Happily, times are changing. For starters, more women are opting to charter superyachts, among them many well-known faces. Victoria Swarovski, heiress to the famed crystal brand, spent her honeymoon cruising around Sardinia in a 26m San Lorenzo. Cindy Crawford, meanwhile, recently chartered Aria Amazon for an exotic family holiday and fellow supermodel Naomi Campbell is frequently spotted on board charter yachts all over the world, with the 56m yacht Galaxy a personal favourite. In a world where anonymity is highly prized, many more fly under the radar.
Rose Damen, commercial director at leading yacht builder AMELS, agrees that the future looks bright. “Even though it’s still a male-dominated market, things are changing – from owners down to crews and management firms,” she says. The family-owned shipyard, which recently launched the 83m Here Comes the Sun to great fanfare, claims that many of their yachts are owned by women already. “I’m sure we will see more and more,” adds Damen. “Partly just as the result of more of us becoming successful entrepreneurs.”
Damen herself knows a thing or two about being a female in a man’s world, thanks to her background in finance. “Before joining the family business I worked as a fund manager in London which is pretty male dominated. At any work event there was never any queuing for the ladies’ toilets,” she jokes. Now, with mainly men reporting in to her at AMELS, she is unphased, although she does offer some sage advice for the wider industry. “I do feel it could do more to make sure that top women entrepreneurs feel welcome on the yachting scene,” she says. The question is, where to begin?
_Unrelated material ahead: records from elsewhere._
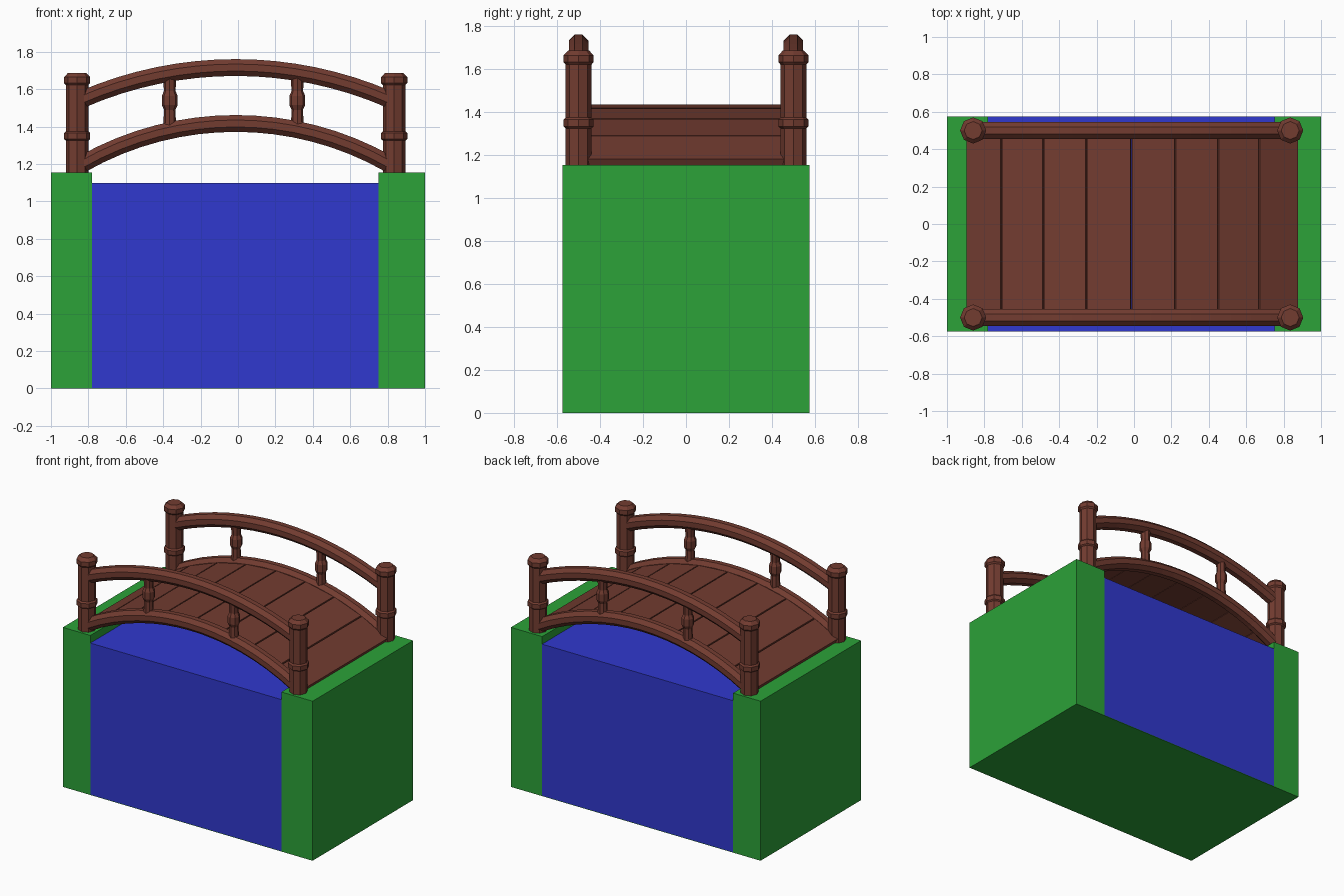
import bpy, bmesh
from math import cos, sin, pi, sqrt, atan2
from mathutils import Matrix, Vector

if "Cube" in bpy.data.objects:
    bpy.data.objects.remove(bpy.data.objects["Cube"])


def material(name, rgb):
    m = bpy.data.materials.new(name)
    m.diffuse_color = (*rgb, 1)
    m.use_nodes = True
    m.node_tree.nodes["Principled BSDF"].inputs["Base Color"].default_value = m.diffuse_color
    return m


WOOD = material("wood", (0.17, 0.045, 0.03))
GRASS = material("grass", (0.025, 0.36, 0.04))
WATER = material("water", (0.03, 0.04, 0.62))
MID = -0.0125          # bridge centre in x
SIDE = 0.5             # railing distance from the middle


def finish(name, bm, mat):
    bmesh.ops.recalc_face_normals(bm, faces=bm.faces)
    mesh = bpy.data.meshes.new(name)
    bm.to_mesh(mesh)
    bm.free()
    mesh.materials.append(mat)
    obj = bpy.data.objects.new(name, mesh)
    bpy.context.collection.objects.link(obj)
    return obj


def skin(name, rings, mat):
    """Join a row of closed rings into a capped solid."""
    bm = bmesh.new()
    rows = [[bm.verts.new(p) for p in ring] for ring in rings]
    n = len(rows[0])
    for a, b in zip(rows, rows[1:]):
        for i in range(n):
            j = (i + 1) % n
            bm.faces.new((a[i], a[j], b[j], b[i]))
    bm.faces.new(rows[0])
    bm.faces.new(rows[-1])
    return finish(name, bm, mat)


def turned(name, x, y, profile):
    """Eight-sided turned piece from (radius, z) pairs."""
    rings = [[(x + r * cos(k * pi / 4), y + r * sin(k * pi / 4), z) for k in range(8)]
             for r, z in profile]
    return skin(name, rings, WOOD)


def arch(peak, drop, half):
    """Circular arch: returns height and slope angle at x."""
    radius = (half * half + drop * drop) / (2 * drop)

    def at(x):
        dx = x - MID
        h = sqrt(radius * radius - dx * dx)
        return peak - radius + h, atan2(-dx, h)
    return at


def rail(name, y, at, half=0.83, segments=16):
    rings = []
    r = 0.045 / cos(pi / 8)
    for i in range(segments + 1):
        x = MID - half + 2 * half * i / segments
        z, slope = at(x)
        ring = []
        for k in range(8):
            a = pi / 8 + k * pi / 4
            up = r * sin(a)
            ring.append((x - up * sin(slope), y + r * cos(a), z + up * cos(slope)))
        rings.append(ring)
    return skin(name, rings, WOOD)


# Banks with a channel between them, one profile swept along y
bank = [(-1, 0), (1, 0), (1, 1.155), (0.75, 1.155), (0.75, 0.004),
        (-0.78, 0.004), (-0.78, 1.155), (-1, 1.155)]
skin("grass_banks", [[(x, y, z) for x, z in bank] for y in (-0.575, 0.575)], GRASS)

# Water block
water = [(-0.78, 0.004), (0.75, 0.004), (0.75, 1.10), (-0.78, 1.10)]
skin("water", [[(x, y, z) for x, z in water] for y in (-0.575, 0.575)], WATER)

# Deck planks following the arch
deck_at = arch(1.435, 0.202, 0.80)
cuts = [-0.90, -0.71, -0.485, -0.255, -0.015, 0.22, 0.45, 0.67, 0.88]
thick = 0.035
bm = bmesh.new()
for a, b in zip(cuts, cuts[1:]):
    a, b = a + 0.004, b - 0.004
    p, q = Vector((a, 0, deck_at(a)[0])), Vector((b, 0, deck_at(b)[0]))
    along = q - p
    tilt = Matrix.Rotation(-atan2(along.z, along.x), 4, 'Y')
    down = tilt @ Vector((0, 0, -thick / 2))
    bmesh.ops.create_cube(bm, size=1, matrix=Matrix.Translation((p + q) / 2 + down) @ tilt
                          @ Matrix.Diagonal((along.length, 2 * SIDE, thick, 1)))
finish("deck_planks", bm, WOOD)

# Railings on both sides
low_at = arch(1.417, 0.2, 0.79)
high_at = arch(1.716, 0.157, 0.79)
post = [(0.060, 1.155), (0.060, 1.325), (0.070, 1.333), (0.070, 1.365), (0.060, 1.375),
        (0.060, 1.622), (0.070, 1.633), (0.070, 1.665), (0.048, 1.688)]
for side, y in (("front", -SIDE), ("back", SIDE)):
    rail(side + "_lower_rail", y, low_at)
    rail(side + "_handrail", y, high_at)
    for end, x in (("left", -0.86), ("right", 0.835)):
        turned(f"{side}_{end}_post", x, y, post)
    for end, x in (("left", -0.365), ("right", 0.317)):
        lo, hi = low_at(x)[0], high_at(x)[0]
        turned(f"{side}_{end}_baluster", x, y,
               [(0.036, lo), (0.030, 1.49), (0.042, 1.515), (0.042, 1.565),
                (0.031, 1.59), (0.036, hi)])
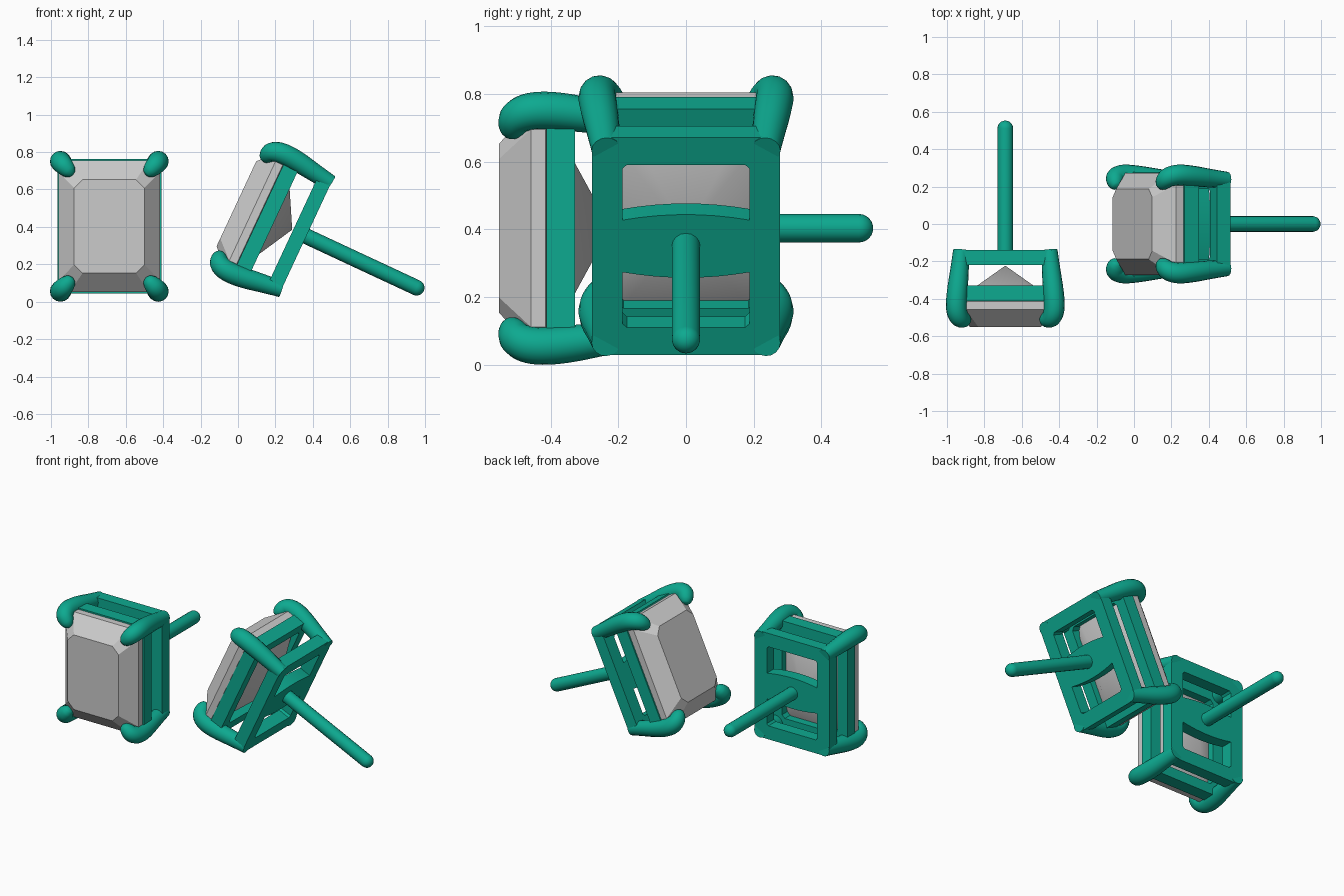
import bpy, bmesh, math
from mathutils import Matrix

if "Cube" in bpy.data.objects:
    bpy.data.objects.remove(bpy.data.objects["Cube"])

teal = bpy.data.materials.new("teal_metal")
teal.diffuse_color = (0.004, 0.40, 0.28, 1)
teal.use_nodes = True
teal.node_tree.nodes["Principled BSDF"].inputs["Base Color"].default_value = teal.diffuse_color


def finish(ob, frame, mat=None, angle=35):
    """Turn into a mesh, place in the earring frame and smooth."""
    bpy.ops.object.select_all(action='DESELECT')
    ob.select_set(True)
    bpy.context.view_layer.objects.active = ob
    if ob.type == 'CURVE':
        bpy.ops.object.convert(target='MESH')
        ob = bpy.context.object
    bm = bmesh.new()
    bm.from_mesh(ob.data)
    bmesh.ops.remove_doubles(bm, verts=bm.verts, dist=0.0005)
    bmesh.ops.recalc_face_normals(bm, faces=bm.faces)
    bm.to_mesh(ob.data)
    bm.free()
    if mat:
        ob.data.materials.clear()
        ob.data.materials.append(mat)
    ob.matrix_world = frame
    bpy.ops.object.shade_smooth_by_angle(angle=math.radians(angle))
    return ob


def new_curve(name, dims):
    cu = bpy.data.curves.new(name, 'CURVE')
    cu.dimensions = dims
    ob = bpy.data.objects.new(name, cu)
    bpy.context.collection.objects.link(ob)
    return ob, cu


def tube(name, points, frame, kind='POLY'):
    """Round rod through (x, y, z, radius) points."""
    ob, cu = new_curve(name, '3D')
    cu.bevel_depth, cu.bevel_resolution, cu.use_fill_caps = 1.0, 6, True
    s = cu.splines.new(kind)
    s.points.add(len(points) - 1)
    for p, (x, y, z, r) in zip(s.points, points):
        p.co, p.radius = (x, y, z, 1), r
    if kind == 'NURBS':
        s.order_u, s.use_endpoint_u, s.resolution_u = 3, True, 6
    return finish(ob, frame, teal, 50)


def flat_plate(name, loops, y0, y1, frame):
    """Extruded x-z outline (first loop) with holes (other loops)."""
    ob, cu = new_curve(name, '2D')
    cu.fill_mode, cu.extrude = 'BOTH', (y1 - y0) / 2
    for loop in loops:
        s = cu.splines.new('POLY')
        s.points.add(len(loop) - 1)
        for p, (x, z) in zip(s.points, loop):
            p.co = (x, z, 0, 1)
        s.use_cyclic_u = True
    place = Matrix.Translation((0, (y0 + y1) / 2, 0)) @ Matrix.Rotation(math.pi / 2, 4, 'X')
    return finish(ob, frame @ place, teal)


def octagon(a, b, c):
    """Rectangle of half sizes a, b with corners cut by c."""
    return [(a, c - b), (a, b - c), (a - c, b), (c - a, b),
            (-a, b - c), (-a, c - b), (c - a, -b), (a - c, -b)]


def window(sign):
    """Back window whose inner edge bows around the post."""
    top = [(0.187, 0.253), (0.175, 0.265), (-0.175, 0.265), (-0.187, 0.253)]
    bow = [(x / 100, 0.103 - 0.018 * (x / 18.7) ** 2) for x in (-18.7, -14, -9, -4, 0, 4, 9, 14, 18.7)]
    return [(x, sign * z) for x, z in top + bow]


def gem(name, frame):
    """Step-cut stone: table, crown, girdle, pyramid underside."""
    levels = [(-0.412, 0.188, 0.25, 0.045), (-0.318, 0.272, 0.352, 0.06), (-0.275, 0.272, 0.352, 0.06)]
    bm = bmesh.new()
    rings = [[bm.verts.new((x, y, z)) for x, z in octagon(a, b, c)] for y, a, b, c in levels]
    bm.faces.new(rings[0])
    for r0, r1 in zip(rings, rings[1:]):
        for i in range(8):
            bm.faces.new((r0[i], r0[i - 1], r1[i - 1], r1[i]))
    tip = bm.verts.new((0, -0.083, 0))
    for i in range(8):
        bm.faces.new((rings[-1][i], rings[-1][i - 1], tip))
    me = bpy.data.meshes.new(name)
    bm.to_mesh(me)
    bm.free()
    ob = bpy.data.objects.new(name, me)
    bpy.context.collection.objects.link(ob)
    return finish(ob, frame, None, 25)


def earring(side, frame):
    gem(side + "_gem", frame)
    # setting: ring under the stone and windowed back plate
    flat_plate(side + "_gem_ring", [octagon(0.278, 0.36, 0.03), octagon(0.205, 0.29, 0.02)], -0.272, -0.188, frame)
    flat_plate(side + "_back_plate", [octagon(0.278, 0.355, 0.03), window(1), window(-1)], -0.078, 0, frame)
    # four claws curling over the corners
    claw = [(0.236, 0.0, 0.313, 0.043), (0.242, -0.08, 0.323, 0.048), (0.257, -0.22, 0.345, 0.056),
            (0.264, -0.31, 0.349, 0.056), (0.25, -0.36, 0.332, 0.053), (0.222, -0.372, 0.302, 0.045),
            (0.206, -0.374, 0.284, 0.032), (0.198, -0.374, 0.275, 0.018), (0.196, -0.374, 0.273, 0.0)]
    for sx in (-1, 1):
        for sz in (-1, 1):
            name = f"{side}_{'lower' if sz < 0 else 'upper'}_{'left' if sx < 0 else 'right'}_claw"
            tube(name, [(sx * x, y, sz * z, r) for x, y, z, r in claw], frame, 'NURBS')
    # ear post with rounded end
    r, end = 0.042, 0.693
    dome = [(0, end - r + r * math.sin(t), 0, r * math.cos(t)) for t in (i * math.pi / 12 for i in range(7))]
    tube(side + "_post", [(0, -0.06, 0, r)] + dome, frame)


earring("left", Matrix.Translation((-0.688, -0.14, 0.403)))
earring("right", Matrix.Translation((0.365, 0, 0.35)) @ Matrix.Rotation(math.radians(25), 4, 'Y')
        @ Matrix.Rotation(-math.pi / 2, 4, 'Z'))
Tammy Darby, whose family owns and operates St Kitts’ exclusive Christophe Harbour and is herself a superyacht owner, thinks the answer begins with marketing. “Pick up any yachting publication or advertisement, and it’s clear who the target market is,” she says. “More family-focused stories are being written, which is a plus, but it would be a welcome change to see more articles about women owners specifically and how they’ve risen to the challenges of ownership. The perception can change, but not without a focused effort by yachting media and industry leaders.”
Yacht brokerage Edmiston are one such industry leader, with the recent €47.5m (£42.5m) sale of 75m Enigma to show for it. Carl Richardson, the company’s head of communications, thinks there’s a yacht ownership issue that goes beyond gender. “Women have always played a central role in yachting. It might be portrayed as a male pursuit in certain quarters, but the truth is different. One of our most recent and high-profile new build projects was undertaken by a woman. The industry needs to reach people who are less experienced in yachting, full stop,” he says. “It’s not about gender; it is about people, family, and friends.”
Sherron Hemsley owns both a motoryacht and a sailing yacht with her husband, and is a perfect example of the family-style ownership Richardson is talking about. “Owning a boat has always been something that Stephen and I have done together and as a family,” she explains. “A boat to me is a sanctuary and my happy place to spend time with our family and good friends. I have always found the superyacht industry really supportive of females.” A recent girls-only charter trip to Mallorca, however, did raise some eyebrows. “I do think that some people were trying to work out who we were and where the men were!” she jokes.
Emmeline Payne, a captain at British yacht builders Sunseeker, is further evidence of an industry that is beginning to be more inclusive. When she trained at the Warsash Maritime Academy 12 years ago, she was the only girl in a class of 25, but on a recent trip back, she was surprised to see a big jump in the number of female students. “Even though I grew up in a seafaring town, the possibilities of a career at sea were never highlighted to me,” she recalls. “Instead, we were told about nursing and secretarial roles. Seeing more girls there gives me hope that things are changing.”
Now fully established in a senior position at Sunseeker, she encounters no discrimination at all, but she recognizes that barriers do definitely exist for women trying to climb the ladder in the industry. “Many of the more senior jobs advertised are for males only due to cabin arrangements,” she explains, “so there is always the stigma that when someone sees a young female on a yacht, they assume she is a stewardess.”
These assumptions may be relatively short-lived; the number of females enrolling on flagship courses is higher than ever, which in turn will affect cabin allocations.Similar assumptions, of course, apply to female superyacht owners. But with women predicted to control $72.1 trillion globally by 2020, perhaps the tides are turning.